■ **Stored items from a collection**
* * *
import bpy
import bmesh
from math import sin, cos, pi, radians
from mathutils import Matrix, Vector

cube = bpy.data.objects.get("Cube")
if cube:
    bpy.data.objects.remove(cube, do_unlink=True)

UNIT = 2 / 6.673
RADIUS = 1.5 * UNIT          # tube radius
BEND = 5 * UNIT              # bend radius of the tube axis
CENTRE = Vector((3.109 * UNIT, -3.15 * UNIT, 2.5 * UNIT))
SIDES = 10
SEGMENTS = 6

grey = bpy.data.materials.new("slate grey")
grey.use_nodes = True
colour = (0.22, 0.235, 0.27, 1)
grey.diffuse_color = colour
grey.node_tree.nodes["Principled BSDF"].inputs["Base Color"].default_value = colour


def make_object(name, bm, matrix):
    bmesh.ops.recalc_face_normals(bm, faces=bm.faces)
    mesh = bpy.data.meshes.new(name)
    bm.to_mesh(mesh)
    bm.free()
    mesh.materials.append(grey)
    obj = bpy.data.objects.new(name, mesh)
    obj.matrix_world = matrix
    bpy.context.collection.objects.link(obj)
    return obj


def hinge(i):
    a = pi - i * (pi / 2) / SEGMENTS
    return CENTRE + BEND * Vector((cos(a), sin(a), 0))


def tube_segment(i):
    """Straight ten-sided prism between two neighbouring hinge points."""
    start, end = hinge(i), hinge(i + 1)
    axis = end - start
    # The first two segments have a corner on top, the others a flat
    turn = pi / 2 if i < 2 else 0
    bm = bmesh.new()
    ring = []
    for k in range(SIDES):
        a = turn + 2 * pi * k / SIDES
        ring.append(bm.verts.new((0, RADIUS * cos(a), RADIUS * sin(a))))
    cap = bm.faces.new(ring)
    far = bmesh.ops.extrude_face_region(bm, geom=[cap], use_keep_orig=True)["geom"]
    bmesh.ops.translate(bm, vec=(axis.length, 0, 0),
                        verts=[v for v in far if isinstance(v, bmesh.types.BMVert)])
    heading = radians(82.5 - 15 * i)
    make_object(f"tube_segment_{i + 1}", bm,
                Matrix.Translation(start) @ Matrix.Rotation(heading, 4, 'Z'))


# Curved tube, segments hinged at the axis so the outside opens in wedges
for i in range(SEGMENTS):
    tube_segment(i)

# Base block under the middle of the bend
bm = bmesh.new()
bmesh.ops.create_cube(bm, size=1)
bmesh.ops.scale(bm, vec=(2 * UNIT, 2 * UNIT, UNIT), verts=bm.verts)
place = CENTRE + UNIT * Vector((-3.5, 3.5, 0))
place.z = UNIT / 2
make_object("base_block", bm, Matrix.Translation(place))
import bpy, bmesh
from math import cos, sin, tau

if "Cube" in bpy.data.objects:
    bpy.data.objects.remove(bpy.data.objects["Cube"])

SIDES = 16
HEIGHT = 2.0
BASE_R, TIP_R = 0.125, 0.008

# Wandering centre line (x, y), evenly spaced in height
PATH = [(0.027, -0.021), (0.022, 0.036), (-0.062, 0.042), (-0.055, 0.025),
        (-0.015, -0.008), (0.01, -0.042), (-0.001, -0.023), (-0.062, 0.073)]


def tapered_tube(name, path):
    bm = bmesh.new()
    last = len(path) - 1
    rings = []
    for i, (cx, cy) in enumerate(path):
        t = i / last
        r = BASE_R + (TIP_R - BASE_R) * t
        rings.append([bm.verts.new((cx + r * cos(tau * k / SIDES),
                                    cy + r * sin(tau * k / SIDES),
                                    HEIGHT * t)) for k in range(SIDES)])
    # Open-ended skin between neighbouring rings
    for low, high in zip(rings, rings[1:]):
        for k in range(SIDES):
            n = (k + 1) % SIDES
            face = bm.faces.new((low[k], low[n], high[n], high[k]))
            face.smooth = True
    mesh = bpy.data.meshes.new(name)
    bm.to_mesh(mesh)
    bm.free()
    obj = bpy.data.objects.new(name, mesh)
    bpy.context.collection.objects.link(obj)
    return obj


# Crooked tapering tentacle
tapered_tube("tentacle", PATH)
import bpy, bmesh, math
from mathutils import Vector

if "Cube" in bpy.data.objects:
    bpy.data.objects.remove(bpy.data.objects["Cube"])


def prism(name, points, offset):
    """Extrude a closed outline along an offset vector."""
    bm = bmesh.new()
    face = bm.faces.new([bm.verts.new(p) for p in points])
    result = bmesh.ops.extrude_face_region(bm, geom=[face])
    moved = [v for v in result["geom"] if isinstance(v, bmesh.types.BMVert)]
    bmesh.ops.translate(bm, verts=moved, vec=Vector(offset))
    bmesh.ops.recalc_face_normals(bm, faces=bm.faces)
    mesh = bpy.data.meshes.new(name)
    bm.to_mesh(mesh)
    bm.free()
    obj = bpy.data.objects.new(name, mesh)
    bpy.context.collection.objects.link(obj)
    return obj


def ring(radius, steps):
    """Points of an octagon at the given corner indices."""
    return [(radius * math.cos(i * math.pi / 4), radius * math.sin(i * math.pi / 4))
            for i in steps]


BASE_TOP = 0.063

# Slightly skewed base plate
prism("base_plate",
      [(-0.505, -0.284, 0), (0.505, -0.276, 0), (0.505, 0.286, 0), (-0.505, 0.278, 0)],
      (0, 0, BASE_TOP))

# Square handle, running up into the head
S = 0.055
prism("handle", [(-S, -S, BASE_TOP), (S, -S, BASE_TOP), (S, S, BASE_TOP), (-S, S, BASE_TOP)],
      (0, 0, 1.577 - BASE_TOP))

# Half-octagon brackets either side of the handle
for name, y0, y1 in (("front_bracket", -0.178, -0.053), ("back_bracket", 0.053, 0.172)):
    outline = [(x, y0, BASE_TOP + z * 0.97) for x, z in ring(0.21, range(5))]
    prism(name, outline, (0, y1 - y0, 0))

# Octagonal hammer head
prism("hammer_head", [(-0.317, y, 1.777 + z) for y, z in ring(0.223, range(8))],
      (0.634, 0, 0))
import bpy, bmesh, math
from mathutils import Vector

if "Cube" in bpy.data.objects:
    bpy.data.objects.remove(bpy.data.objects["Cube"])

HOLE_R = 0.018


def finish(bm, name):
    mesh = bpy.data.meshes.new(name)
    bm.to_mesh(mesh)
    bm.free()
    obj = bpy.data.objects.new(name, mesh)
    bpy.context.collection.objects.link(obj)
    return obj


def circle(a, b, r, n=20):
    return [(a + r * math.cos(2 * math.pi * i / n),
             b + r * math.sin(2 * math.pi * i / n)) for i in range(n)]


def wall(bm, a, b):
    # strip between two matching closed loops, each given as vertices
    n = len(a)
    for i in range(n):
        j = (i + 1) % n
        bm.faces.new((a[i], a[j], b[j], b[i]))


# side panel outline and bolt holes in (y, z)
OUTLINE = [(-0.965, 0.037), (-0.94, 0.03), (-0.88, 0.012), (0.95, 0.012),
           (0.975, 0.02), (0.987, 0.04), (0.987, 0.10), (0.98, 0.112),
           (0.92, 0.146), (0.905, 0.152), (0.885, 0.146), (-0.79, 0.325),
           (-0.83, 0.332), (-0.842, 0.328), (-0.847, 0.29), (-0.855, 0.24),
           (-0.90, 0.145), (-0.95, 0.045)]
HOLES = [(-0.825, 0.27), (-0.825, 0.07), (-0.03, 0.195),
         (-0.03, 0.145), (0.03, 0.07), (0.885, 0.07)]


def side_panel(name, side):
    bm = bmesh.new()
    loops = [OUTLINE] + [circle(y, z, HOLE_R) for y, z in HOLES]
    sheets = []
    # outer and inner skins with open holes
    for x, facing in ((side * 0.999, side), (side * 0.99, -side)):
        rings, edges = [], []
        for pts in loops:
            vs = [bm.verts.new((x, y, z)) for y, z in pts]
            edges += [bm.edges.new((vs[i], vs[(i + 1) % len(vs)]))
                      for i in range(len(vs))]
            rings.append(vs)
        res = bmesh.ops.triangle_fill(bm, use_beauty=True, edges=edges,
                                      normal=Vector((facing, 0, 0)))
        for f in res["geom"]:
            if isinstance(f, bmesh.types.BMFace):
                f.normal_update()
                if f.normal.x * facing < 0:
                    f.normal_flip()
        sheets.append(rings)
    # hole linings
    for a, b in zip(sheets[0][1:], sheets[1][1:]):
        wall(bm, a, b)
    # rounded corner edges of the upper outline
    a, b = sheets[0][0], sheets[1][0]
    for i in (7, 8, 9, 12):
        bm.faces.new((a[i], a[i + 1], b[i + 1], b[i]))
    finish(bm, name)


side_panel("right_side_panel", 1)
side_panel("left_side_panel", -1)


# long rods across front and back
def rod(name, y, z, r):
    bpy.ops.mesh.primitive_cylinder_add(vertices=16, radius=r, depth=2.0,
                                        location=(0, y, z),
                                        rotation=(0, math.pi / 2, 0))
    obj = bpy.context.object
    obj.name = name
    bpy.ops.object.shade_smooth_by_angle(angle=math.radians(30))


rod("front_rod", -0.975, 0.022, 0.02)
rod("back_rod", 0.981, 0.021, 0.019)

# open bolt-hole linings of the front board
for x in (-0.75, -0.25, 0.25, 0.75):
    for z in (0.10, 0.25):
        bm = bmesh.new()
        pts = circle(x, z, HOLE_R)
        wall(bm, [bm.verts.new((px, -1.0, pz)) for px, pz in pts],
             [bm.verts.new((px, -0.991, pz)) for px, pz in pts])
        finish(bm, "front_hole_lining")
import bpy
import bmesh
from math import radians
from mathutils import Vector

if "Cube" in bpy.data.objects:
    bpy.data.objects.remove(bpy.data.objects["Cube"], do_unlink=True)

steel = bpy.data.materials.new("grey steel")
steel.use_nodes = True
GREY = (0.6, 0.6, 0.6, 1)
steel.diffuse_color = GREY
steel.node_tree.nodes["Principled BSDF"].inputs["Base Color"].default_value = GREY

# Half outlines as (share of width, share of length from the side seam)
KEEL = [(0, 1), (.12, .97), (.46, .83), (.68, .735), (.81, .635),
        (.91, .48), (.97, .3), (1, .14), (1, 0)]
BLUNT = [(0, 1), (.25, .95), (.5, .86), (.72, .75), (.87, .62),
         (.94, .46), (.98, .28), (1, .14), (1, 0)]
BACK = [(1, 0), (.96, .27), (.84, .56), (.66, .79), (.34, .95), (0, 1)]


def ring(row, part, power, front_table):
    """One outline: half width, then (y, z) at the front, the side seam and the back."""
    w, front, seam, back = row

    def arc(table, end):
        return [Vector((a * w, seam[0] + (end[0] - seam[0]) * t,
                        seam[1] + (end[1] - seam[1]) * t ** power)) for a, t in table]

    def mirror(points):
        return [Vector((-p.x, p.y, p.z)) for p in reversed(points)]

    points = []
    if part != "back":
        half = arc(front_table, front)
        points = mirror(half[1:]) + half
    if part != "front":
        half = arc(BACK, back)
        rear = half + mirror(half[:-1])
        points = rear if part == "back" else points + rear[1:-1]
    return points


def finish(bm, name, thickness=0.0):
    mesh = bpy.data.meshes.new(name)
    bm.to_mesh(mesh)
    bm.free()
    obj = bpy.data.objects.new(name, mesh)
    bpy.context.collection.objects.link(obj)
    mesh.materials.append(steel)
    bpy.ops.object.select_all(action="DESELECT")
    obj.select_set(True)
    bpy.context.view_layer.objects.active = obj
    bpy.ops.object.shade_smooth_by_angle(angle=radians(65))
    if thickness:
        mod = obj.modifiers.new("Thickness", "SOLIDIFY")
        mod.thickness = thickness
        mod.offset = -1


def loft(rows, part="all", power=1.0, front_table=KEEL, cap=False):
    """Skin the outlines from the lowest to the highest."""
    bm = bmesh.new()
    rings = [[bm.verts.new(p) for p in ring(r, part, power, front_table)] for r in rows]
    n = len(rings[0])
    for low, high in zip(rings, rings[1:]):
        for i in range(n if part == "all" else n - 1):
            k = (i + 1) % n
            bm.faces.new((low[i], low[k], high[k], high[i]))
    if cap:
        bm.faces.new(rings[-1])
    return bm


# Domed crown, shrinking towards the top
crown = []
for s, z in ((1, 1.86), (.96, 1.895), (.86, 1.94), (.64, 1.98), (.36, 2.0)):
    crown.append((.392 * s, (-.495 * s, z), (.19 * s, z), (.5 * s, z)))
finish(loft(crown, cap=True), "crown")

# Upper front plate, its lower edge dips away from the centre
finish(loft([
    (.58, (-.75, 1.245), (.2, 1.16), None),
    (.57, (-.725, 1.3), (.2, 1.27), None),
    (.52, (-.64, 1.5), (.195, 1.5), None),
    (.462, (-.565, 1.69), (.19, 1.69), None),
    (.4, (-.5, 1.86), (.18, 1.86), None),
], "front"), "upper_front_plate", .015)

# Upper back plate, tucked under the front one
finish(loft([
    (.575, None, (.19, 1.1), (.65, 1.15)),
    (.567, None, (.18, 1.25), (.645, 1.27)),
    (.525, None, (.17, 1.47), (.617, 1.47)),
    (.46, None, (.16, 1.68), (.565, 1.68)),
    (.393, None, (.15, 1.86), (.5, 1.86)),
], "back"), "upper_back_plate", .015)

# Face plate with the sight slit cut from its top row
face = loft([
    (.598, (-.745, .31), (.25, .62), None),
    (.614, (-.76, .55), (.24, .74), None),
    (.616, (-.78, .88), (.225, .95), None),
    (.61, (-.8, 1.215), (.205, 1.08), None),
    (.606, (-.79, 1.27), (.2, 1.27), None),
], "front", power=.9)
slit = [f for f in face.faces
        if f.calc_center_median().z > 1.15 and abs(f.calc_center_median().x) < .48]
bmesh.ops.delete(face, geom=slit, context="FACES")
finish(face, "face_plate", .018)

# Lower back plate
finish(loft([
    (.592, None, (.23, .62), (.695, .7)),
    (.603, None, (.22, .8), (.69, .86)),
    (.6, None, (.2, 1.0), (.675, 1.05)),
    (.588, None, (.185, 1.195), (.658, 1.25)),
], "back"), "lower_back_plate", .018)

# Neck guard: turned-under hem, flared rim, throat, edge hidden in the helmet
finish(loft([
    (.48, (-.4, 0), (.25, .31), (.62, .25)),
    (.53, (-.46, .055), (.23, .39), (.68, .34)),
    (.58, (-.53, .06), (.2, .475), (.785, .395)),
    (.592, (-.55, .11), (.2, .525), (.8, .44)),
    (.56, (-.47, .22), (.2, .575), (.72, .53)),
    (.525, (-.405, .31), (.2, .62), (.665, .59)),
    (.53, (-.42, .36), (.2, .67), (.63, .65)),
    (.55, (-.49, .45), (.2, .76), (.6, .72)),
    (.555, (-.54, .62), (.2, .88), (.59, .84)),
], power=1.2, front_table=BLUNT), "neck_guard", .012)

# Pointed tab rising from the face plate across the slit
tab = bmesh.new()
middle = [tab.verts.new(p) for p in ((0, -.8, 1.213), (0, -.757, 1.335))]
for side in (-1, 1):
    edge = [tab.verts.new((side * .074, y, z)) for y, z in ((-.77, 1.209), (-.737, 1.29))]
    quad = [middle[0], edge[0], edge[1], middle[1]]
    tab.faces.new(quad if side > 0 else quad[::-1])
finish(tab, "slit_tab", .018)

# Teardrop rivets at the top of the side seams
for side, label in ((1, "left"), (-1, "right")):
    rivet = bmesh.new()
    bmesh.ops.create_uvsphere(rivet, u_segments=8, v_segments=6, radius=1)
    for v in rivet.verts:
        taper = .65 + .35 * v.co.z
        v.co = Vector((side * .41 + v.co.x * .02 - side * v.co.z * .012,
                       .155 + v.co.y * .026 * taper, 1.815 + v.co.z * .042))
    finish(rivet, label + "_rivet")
* * *
■ **Prompt**
When you reach the line containing "half width, then" in the data above, start copying exactly, and stop after the line containing "return [Vector((a *".

■ **Solution to this exercise**
    """One outline: half width, then (y, z) at the front, the side seam and the back."""
    w, front, seam, back = row

    def arc(table, end):
        return [Vector((a * w, seam[0] + (end[0] - seam[0]) * t,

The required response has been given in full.